As Yuko said, meeting with the participants was an indispensable part of this project. Moreover, members that have proved indispensable to me are Kanazawa resident Maki Hashizume and Jo Allan from London who translate my words and ideas. Also, artist Mamoru Iriguchi who is realizing our work's concept in terms of venue and design, and photographer Christa Holka who records the entire project and provides various support. The conversations about cancer, illness, death, and disability are so specific to different cultures that having dedicated translators and co-workers makes the work possible. And I must not forget the okonomiyaki! (laughs) We need to share food - this is the easiest way to break the ice, start conversations, and build trust. Without shared meals over okonamiyaki, takoyaki, or bento, we would have no Fun with Cancer Patients.
This project is a collaborative production created by many people who are able to overcome language and cultural barriers while handling themes that are considered delicate the world over. This is the real charm of the artist in residence program. So finally, can you both tell us about your expectations through this project?
Patients who know their own bodies better than anyone, medical professionals who can share their expertise with anyone who wants to know, families who can convey love and courage to their loved ones, everyone has the power to touch the hearts of others. People always seem to avoid thinking about illness until they themselves become ill. However, the reality is that there are plenty of people with illness around us that we are unconscious of as we go about our daily lives. And even you who is reading this may at some point have to deal with becoming ill. Perhaps at such a time you will be able to accommodate the presence of an illness and are able to hold some self-confidence for yourself. I hope that Fun with Cancer Patients is able to provide such an opportunity to think in this manner. I expect that this project will undoubtedly result in conversations as beautiful and meaningful as any sculpture or painting in the museum.
As Brian said, while we will be presenting performance art comprising aconversation together with participants about cancer during the event in November, the actual approach to this conversation will be slightly unconventional.
However, what I can say is that while it will be a lot of fun, it will be held in a space that is comforting for the mind and body. I think this is an important challenge of awareness not only to create the necessary space in which people can say what they really think, but also for the museum that normally does not deal with the issues of health and welfare.
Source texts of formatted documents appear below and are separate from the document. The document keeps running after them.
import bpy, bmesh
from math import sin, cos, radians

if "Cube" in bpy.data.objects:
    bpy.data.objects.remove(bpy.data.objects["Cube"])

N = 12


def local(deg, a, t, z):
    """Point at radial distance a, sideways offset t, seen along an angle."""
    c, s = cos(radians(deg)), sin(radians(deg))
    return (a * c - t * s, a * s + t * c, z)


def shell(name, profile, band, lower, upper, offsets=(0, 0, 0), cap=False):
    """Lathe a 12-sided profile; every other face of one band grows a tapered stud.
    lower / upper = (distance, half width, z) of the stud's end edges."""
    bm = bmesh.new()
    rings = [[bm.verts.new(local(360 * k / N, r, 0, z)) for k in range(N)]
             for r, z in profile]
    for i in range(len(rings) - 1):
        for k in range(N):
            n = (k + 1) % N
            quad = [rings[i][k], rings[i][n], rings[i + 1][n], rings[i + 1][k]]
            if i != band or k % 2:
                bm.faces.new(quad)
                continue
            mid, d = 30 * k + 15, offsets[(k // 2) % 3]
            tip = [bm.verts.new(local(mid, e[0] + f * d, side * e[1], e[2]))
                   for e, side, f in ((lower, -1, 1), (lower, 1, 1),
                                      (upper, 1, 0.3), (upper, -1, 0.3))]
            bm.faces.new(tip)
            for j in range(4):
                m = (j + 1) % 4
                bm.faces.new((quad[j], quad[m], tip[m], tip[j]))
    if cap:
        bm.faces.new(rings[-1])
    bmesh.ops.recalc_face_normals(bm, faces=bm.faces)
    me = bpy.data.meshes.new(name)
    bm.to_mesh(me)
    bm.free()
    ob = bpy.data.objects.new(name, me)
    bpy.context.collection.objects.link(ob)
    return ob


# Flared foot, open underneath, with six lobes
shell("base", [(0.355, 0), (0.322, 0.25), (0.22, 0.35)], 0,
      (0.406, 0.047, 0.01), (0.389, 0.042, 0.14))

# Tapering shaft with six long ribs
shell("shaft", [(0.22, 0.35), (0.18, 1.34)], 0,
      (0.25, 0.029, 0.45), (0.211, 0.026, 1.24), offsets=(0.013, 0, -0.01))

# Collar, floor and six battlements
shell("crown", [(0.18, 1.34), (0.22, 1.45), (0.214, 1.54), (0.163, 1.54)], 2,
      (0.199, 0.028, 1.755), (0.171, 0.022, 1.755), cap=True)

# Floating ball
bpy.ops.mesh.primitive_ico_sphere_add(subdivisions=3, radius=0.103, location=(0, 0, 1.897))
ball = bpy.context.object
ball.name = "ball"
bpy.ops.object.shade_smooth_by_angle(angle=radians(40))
Since the KANAZAWA FRINGE project promotes diverse ways of life, thinking, and existence while searching for true forms of creating and the potential held by the land and people of Kanazawa, we expect that all participants in Fun with Cancer Patients will experience a rediscovery of themselves.